An entry in the Catasto Onciario land registry from 1513 mentions the building of a monastery in the countryside of Salice Salentino at the end of the fifteenth century, by a group of monks who dedicated themselves to agriculture and prayer according to the rule of St Basil. Four centuries later, in 1865, a family of winegrowers from Burgundy, the Perry Granigers, forced to abandon their vineyards by phylloxera, bought the monastery and converted it into a chateau, planting ten hectares of Chardonnay and ten of pinot noir. They also built an extra floor above the cellar as a family residence.
In the early twentieth century, the Perry Graniger family returned to France and the winery was bought by the aristocratic De Martino family from Puglia, who later gave it to Antonio Provenzano in exchange for a property of equal value.
Antonio translated “Chateau” into “Castello” and named it after the monks who had founded it. He continued to plant vineyards, and between 1920 and 1928 built a new cellar, now the home of the Wine Museum, with a view to improving vinification methods.
In 1970, Maria Provenzano and her husband Enzo Memmo, the second generation of the family, showed admirable foresight by starting work on the third cellar, as well as building accommodation with wine tourism in mind.

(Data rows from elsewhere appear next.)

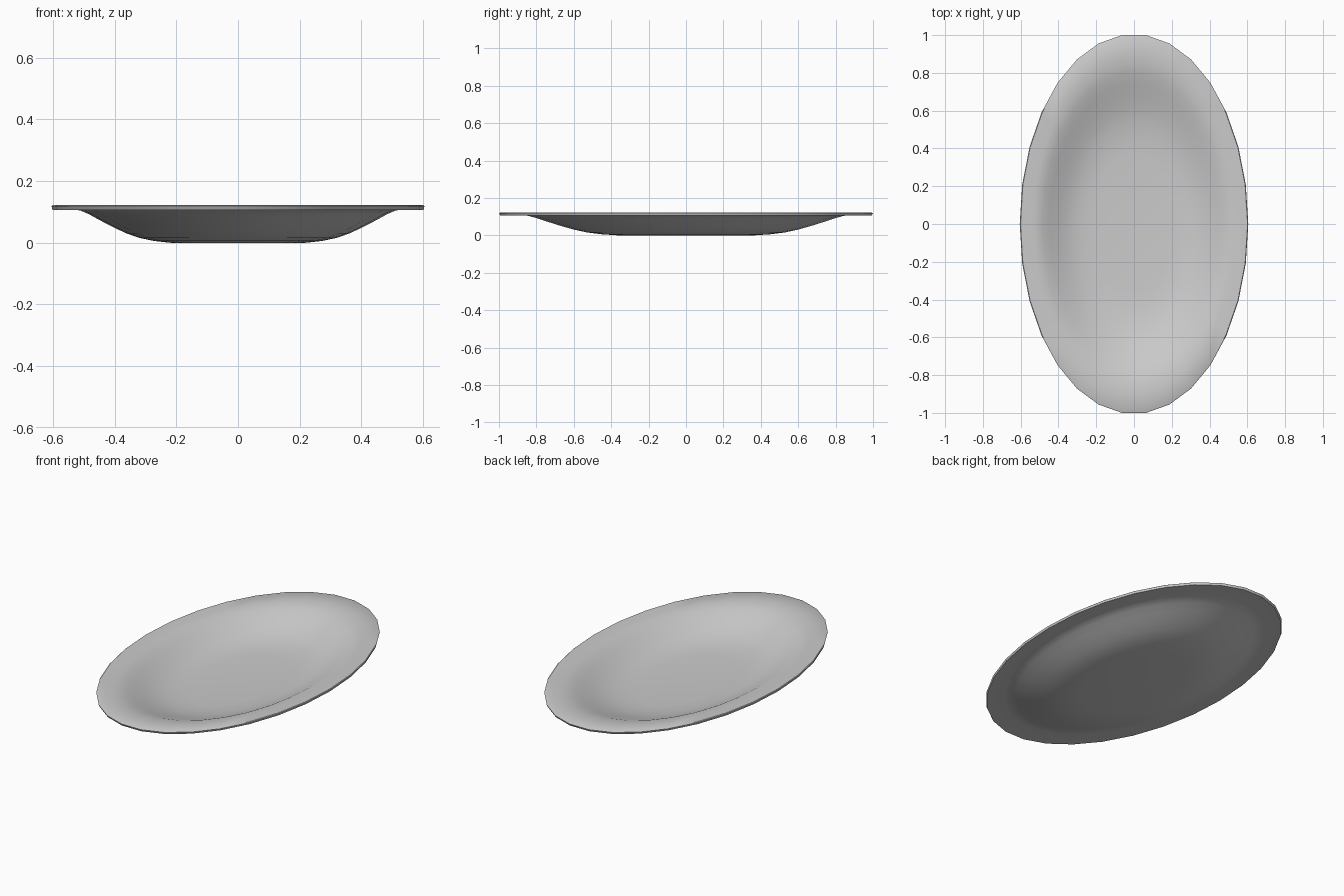
import bpy, bmesh, math

cube = bpy.data.objects.get("Cube")
if cube:
    bpy.data.objects.remove(cube, do_unlink=True)

SIDES = 30
HALF_WIDTH = 0.605
HALF_LENGTH = 1 / math.sin(math.radians(84))   # facets leave a flat edge at each end

# Closed section from the underside centre, round the rim, to the inner centre
section = [
    (0, 0), (0.36, 0), (0.45, 0.006), (0.53, 0.016), (0.60, 0.031),
    (0.67, 0.051), (0.74, 0.073), (0.80, 0.093), (0.845, 0.105), (0.88, 0.107),
    (0.994, 0.107), (1, 0.119), (0.994, 0.122),
    (0.89, 0.120), (0.85, 0.117), (0.80, 0.107), (0.74, 0.087), (0.67, 0.064),
    (0.60, 0.043), (0.53, 0.028), (0.45, 0.018), (0.36, 0.013), (0, 0.012),
]

# Spin the section, then stretch it into an oval
bm = bmesh.new()
verts = [bm.verts.new((r, 0, z)) for r, z in section]
edges = [bm.edges.new(pair) for pair in zip(verts, verts[1:])]
bmesh.ops.spin(bm, geom=verts + edges, cent=(0, 0, 0), axis=(0, 0, 1),
               angle=math.tau, steps=SIDES, use_merge=False)
bmesh.ops.remove_doubles(bm, verts=bm.verts[:], dist=0.0005)
bmesh.ops.scale(bm, vec=(HALF_WIDTH, HALF_LENGTH, 1), verts=bm.verts[:])
bmesh.ops.recalc_face_normals(bm, faces=bm.faces[:])

mesh = bpy.data.meshes.new("oval_plate")
bm.to_mesh(mesh)
bm.free()
plate = bpy.data.objects.new("oval_plate", mesh)
bpy.context.collection.objects.link(plate)

# Glazed grey ceramic
colour = (0.6, 0.6, 0.6, 1)
ceramic = bpy.data.materials.new("light_grey_ceramic")
ceramic.use_nodes = True
ceramic.diffuse_color = colour
ceramic.node_tree.nodes["Principled BSDF"].inputs["Base Color"].default_value = colour
mesh.materials.append(ceramic)

# Smooth bowl with a crisp rim
bpy.ops.object.select_all(action='DESELECT')
plate.select_set(True)
bpy.context.view_layer.objects.active = plate
bpy.ops.object.shade_smooth_by_angle(angle=math.radians(35))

In 1979 their daughter Lina married local agricultural entrepreneur Vitantonio Seracca Guerrieri, who is now chairman of Castello Monaci.